THE DESPISED LOST THEIR BEST NARRATOR
By: Raúl Zibechi
Those who listen to the beat from below harbor their sorrows and share their laughs and weeping. Those who make an effort to understand them without interpreting them, by accepting them without judging them, can win a place in the hearts of those below. Eduardo Galeano toured the most diverse Latin American geographies on trains, on the back of a mule and on foot, traveling in the same ways as those below. He wasn’t seeking to imitate, but something better: feeling in his skin the feelings of others to make them come alive in his texts, to help them leave anonymity.
Eduardo was a simple man, committed to the common people, to the nobodies, to the oppressed. His was a commitment to the people of flesh and bone, to men and women living and suffering; much deeper than the adhesion to ideologies that always can be corrupted according to the interests of the moment. The pains of those below, he taught us, cannot be negotiated or represented, not even explained by the best writer. That’s equal to stopping their hopes.
Among his many teachings, it’s necessary to rescue his punctilious attachment to the truth. But he finds those truths far from the mundane noise of the media, in the hungry eyes of the Indian child, in the cut feet of the campesinos, in the candid smile of the sellers, there where the scorned tell their truths every day, without witnesses.
He never had the slightest hesitation in pointing towards those responsible for the poverty and hunger, like these chronicles about the crisis of Uruguayan industry, when at the age of 20 he was the editorial chief of the weekly Marcha, one of the first and best exponents of the critical and committed the press. In them he denounced the powerful with first names, last names and properties, without deviations. Because, as he liked to say: “the media prostitute the words.”
But it was his reports about the struggles and resistances of those below that left an early and indelible impression. Like the one he titled: “From rebellion henceforth,” in March 1964, relating the second “cañera” march (sugar cane workers’ march). His gaze stopped on the more than 90 boys that participated, on Doña Marculina Piñeiro, so old that they had forgotten their age and for whom he seemed to feel a special admiration. “They wanted to conquer us with hunger. But because of hunger what were we going to lose? We are accustomed,” the woman told him, a mother and granddaughter of cañeros.
His pen gave form to the everyday life of the disinherited, but it wasn’t made up of portraying their pain. He toiled at painting –with live colors– the dignity of their steps, their rage capable of overcoming the repression and torture. In first place would appear, always and in each one of his notes, the people that embodied sufferings and resistances. Perhaps because he was obsessed by the indifference of others, which he considered “a lifestyle” whose protective covering we should destroy, that’s why he wrote his articles.

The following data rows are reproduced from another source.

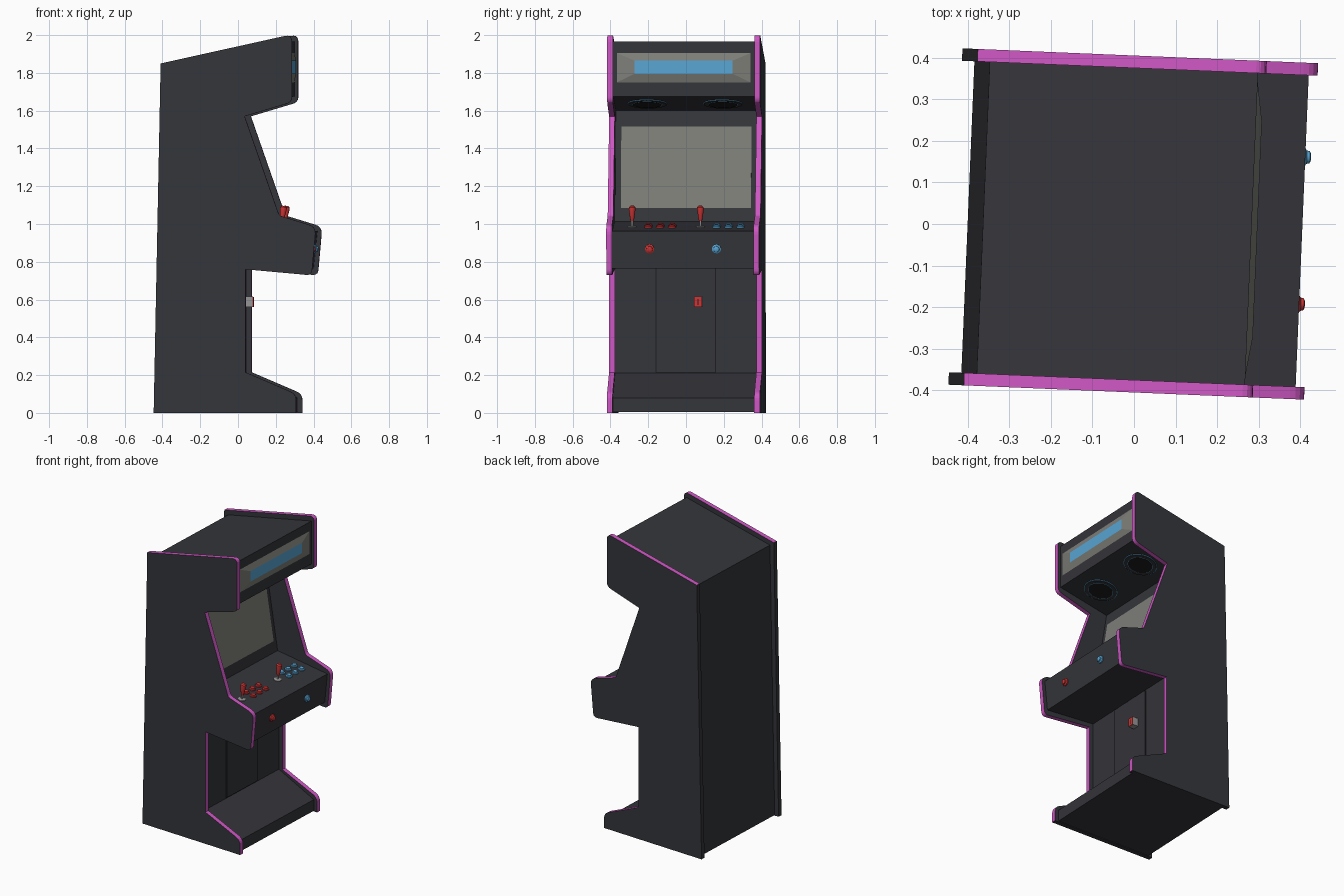
import bpy, bmesh, math
from mathutils import Matrix, Vector

if "Cube" in bpy.data.objects:
    bpy.data.objects.remove(bpy.data.objects["Cube"])

TURN = Matrix.Rotation(math.radians(-2.4), 4, 'Z')  # cabinet stands slightly turned


def mat(name, r, g, b):
    m = bpy.data.materials.new(name)
    m.diffuse_color = (r, g, b, 1)
    m.use_nodes = True
    m.node_tree.nodes["Principled BSDF"].inputs["Base Color"].default_value = m.diffuse_color
    return m


DARK = mat("charcoal", 0.035, 0.036, 0.043)
PINK = mat("magenta_trim", 0.62, 0.095, 0.55)
RED = mat("red", 0.62, 0.035, 0.035)
BLUE = mat("light_blue", 0.10, 0.38, 0.66)
GREY = mat("screen_grey", 0.21, 0.21, 0.19)
METAL = mat("metal_grey", 0.30, 0.30, 0.30)
BLACK = mat("black", 0.012, 0.012, 0.014)


def finish(name, bm, mats, smooth=False):
    bmesh.ops.recalc_face_normals(bm, faces=bm.faces)
    me = bpy.data.meshes.new(name)
    bm.to_mesh(me)
    bm.free()
    me.transform(TURN)
    for m in mats:
        me.materials.append(m)
    ob = bpy.data.objects.new(name, me)
    bpy.context.collection.objects.link(ob)
    if smooth:
        bpy.context.view_layer.objects.active = ob
        ob.select_set(True)
        bpy.ops.object.shade_smooth_by_angle(angle=math.radians(35))
        ob.select_set(False)
    return ob


def rounded(points, steps=5):
    """Profile points (x, z, corner radius) with the corners rounded."""
    out = []
    for i, (x, z, r) in enumerate(points):
        p = Vector((x, z))
        if r == 0:
            out.append(p)
            continue
        a = p + (Vector(points[i - 1][:2]) - p).normalized() * r
        b = p + (Vector(points[(i + 1) % len(points)][:2]) - p).normalized() * r
        for k in range(steps + 1):
            t = k / steps
            out.append(a * (1 - t) ** 2 + p * 2 * t * (1 - t) + b * t * t)
    return out


def slab(name, profile, y0, y1, mats, rule=None):
    """Extrude an x-z profile along y; rule picks the material of each face."""
    bm = bmesh.new()
    f = bm.faces.new([bm.verts.new((p[0], y0, p[1])) for p in profile])
    ext = bmesh.ops.extrude_face_region(bm, geom=[f])
    bmesh.ops.translate(bm, vec=(0, y1 - y0, 0),
                        verts=[v for v in ext['geom'] if isinstance(v, bmesh.types.BMVert)])
    bmesh.ops.recalc_face_normals(bm, faces=bm.faces)
    if rule:
        for f in bm.faces:
            f.material_index = rule(f)
    return finish(name, bm, mats)


def box(name, lo, hi, m):
    return slab(name, [(lo[0], lo[2]), (hi[0], lo[2]), (hi[0], hi[2]), (lo[0], hi[2])],
                lo[1], hi[1], [m])


def lathe(name, base, axis, rings, m, n=20):
    """Stack of (radius, height) rings along an axis, closed at both ends."""
    bm = bmesh.new()
    rot = Vector(axis).to_track_quat('Z', 'Y')
    loops = [[bm.verts.new(Vector(base) + rot @ Vector((r * math.cos(2 * math.pi * k / n),
              r * math.sin(2 * math.pi * k / n), h))) for k in range(n)] for r, h in rings]
    for a, b in zip(loops, loops[1:]):
        for k in range(n):
            bm.faces.new((a[k], a[(k + 1) % n], b[(k + 1) % n], b[k]))
    bm.faces.new(loops[0])
    bm.faces.new(loops[-1])
    return finish(name, bm, [m], True)


# side panels: charcoal with magenta edge everywhere but the back and the underside
SIDE = rounded([(-0.43, 0, 0), (-0.393, 1.85, 0), (0.303, 2.004, 0.04), (0.303, 1.645, 0.03),
                (0.052, 1.57, 0), (0.235, 1.045, 0.015), (0.43, 0.985, 0.04), (0.407, 0.728, 0.03),
                (0.057, 0.76, 0), (0.057, 0.215, 0), (0.325, 0.10, 0.035), (0.325, 0, 0)])


def side_rule(f):
    c = f.calc_center_median()
    return 0 if abs(f.normal.y) > 0.5 or f.normal.x < -0.9 or c.z < 0.001 else 1


for s, label in ((-1, "near"), (1, "far")):
    slab(f"side_panel_{label}", SIDE, s * 0.375, s * 0.405, [DARK, PINK], side_rule)

# cabinet body between the side panels
SPK_A, SPK_B = (0.283, 1.675), (-0.075, 1.60)      # speaker board
BEZ_B = (0.02, 1.012)                              # foot of the screen bezel
CP_F = (0.405, 0.963)                              # front edge of the control deck
slab("cabinet_body", [(-0.40, 0.004), (-0.363, 1.825), (0.283, 1.966), SPK_A, SPK_B, BEZ_B, CP_F,
                      (0.385, 0.765), (0.03, 0.79), (0.03, 0.21), (0.30, 0.08), (0.30, 0.004)],
     -0.376, 0.376, [DARK])


def bezel_x(z):
    return SPK_B[0] + (SPK_B[1] - z) / (SPK_B[1] - BEZ_B[1]) * (BEZ_B[0] - SPK_B[0])


def deck_z(x):
    return BEZ_B[1] + (x - BEZ_B[0]) / (CP_F[0] - BEZ_B[0]) * (CP_F[1] - BEZ_B[1])


# screen plate lying on the bezel
lo, hi = 1.085, 1.515
slab("screen", [(bezel_x(lo), lo), (bezel_x(lo) + 0.004, lo), (bezel_x(hi) + 0.004, hi),
                (bezel_x(hi), hi)], -0.345, 0.345, [GREY])

# marquee: grey sloping frame around a blue light panel
bm = bmesh.new()
rings = []
for x, y, z0, z1 in ((0.283, 0.354, 1.75, 1.905), (0.297, 0.26, 1.795, 1.865)):
    rings.append([bm.verts.new(p) for p in ((x, -y, z0), (x, y, z0), (x, y, z1), (x, -y, z1))])
for k in range(4):
    j = (k + 1) % 4
    bm.faces.new((rings[0][k], rings[0][j], rings[1][j], rings[1][k]))
bm.faces.new(rings[1]).material_index = 1
bm.faces.new(rings[0][::-1])
finish("marquee", bm, [GREY, BLUE])

# speakers under the marquee
down = Vector((SPK_A[1] - SPK_B[1], 0, -(SPK_A[0] - SPK_B[0]))).normalized()
for s in (-1, 1):
    c = (0.105, s * 0.2, SPK_B[1] + (0.105 - SPK_B[0]) * 0.2095)
    for part, r, h, m in (("blue_rim", 0.105, 0.003, BLUE), ("ring", 0.101, 0.006, DARK),
                          ("blue_inner_rim", 0.079, 0.007, BLUE), ("cone", 0.076, 0.008, BLACK)):
        lathe(f"speaker_{part}", c, down, [(r, -0.002), (r, h)], m, 32)

# joysticks and button groups on the control deck
up = Vector((BEZ_B[1] - CP_F[1], 0, CP_F[0] - BEZ_B[0])).normalized()
for y, m, label in ((-0.275, RED, "red"), (0.087, BLUE, "blue")):
    c = Vector((0.24, y, deck_z(0.24)))
    lathe("joystick_base", c, up, [(0.024, -0.002), (0.024, 0.004), (0.018, 0.007)], METAL)
    lathe("joystick_shaft", c, up, [(0.006, 0), (0.006, 0.045)], METAL, 12)
    lathe("joystick_handle", c, up, [(0.008, 0.032), (0.011, 0.045), (0.018, 0.095),
                                     (0.017, 0.106), (0.010, 0.113)], RED)
    for row in (0.207, 0.262):
        for col in range(3):
            p = (row, y + 0.086 + col * 0.063, deck_z(row))
            lathe(f"{label}_button", p, up, [(0.021, -0.002), (0.021, 0.007), (0.015, 0.010),
                                             (0.014, 0.015), (0.010, 0.017)], m)

# start buttons on the front of the deck
for y, m, label in ((-0.176, RED, "red"), (0.178, BLUE, "blue")):
    lathe(f"{label}_start_button", (0.395, y, 0.868), (1, 0, -0.1),
          [(0.024, -0.004), (0.024, 0.008), (0.016, 0.013), (0.015, 0.020), (0.010, 0.023)], m)

# service door with a thin dark gap around it, and the coin slot
box("door_gap", (0.028, -0.160, 0.213), (0.032, 0.160, 0.785), BLACK)
box("service_door", (0.028, -0.156, 0.217), (0.036, 0.156, 0.785), DARK)
box("coin_slot_housing", (0.03, 0.045, 0.56), (0.076, 0.089, 0.615), METAL)
box("coin_slot_plate", (0.074, 0.046, 0.561), (0.080, 0.088, 0.614), RED)
box("coin_slot_opening", (0.078, 0.064, 0.572), (0.081, 0.070, 0.603), BLACK)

Among the much homage that he received in life, he had the privilege of the teacher at the Little Zapatista School, José Luis Solís López, adopting Galeano as his pseudonym. It is very probable that the teacher was not referencing the writer. Anyhow, Eduardo and Zapatismo knew and recognized each other at once. As if they had been waiting all their lives. Neither a program nor a list of demands called him, but rather the ethics of being below and to the left.
Eduardo Galeano was in La Realidad in August 1996. He participated in one of the tables at the Intercontinental Meeting for Humanity and against Neoliberalism. He talked a little, was clear and said a lot. In those days, and in many more, he planted Galeanos, he infected Galeanos; Galeanos that now walk hoisting their dignity and their Galeano rage. The forever despised carry him in their hearts.
Originally Published in Spanish by La Jornada
Translation: Chiapas Support Committee
Tuesday, April 14, 2015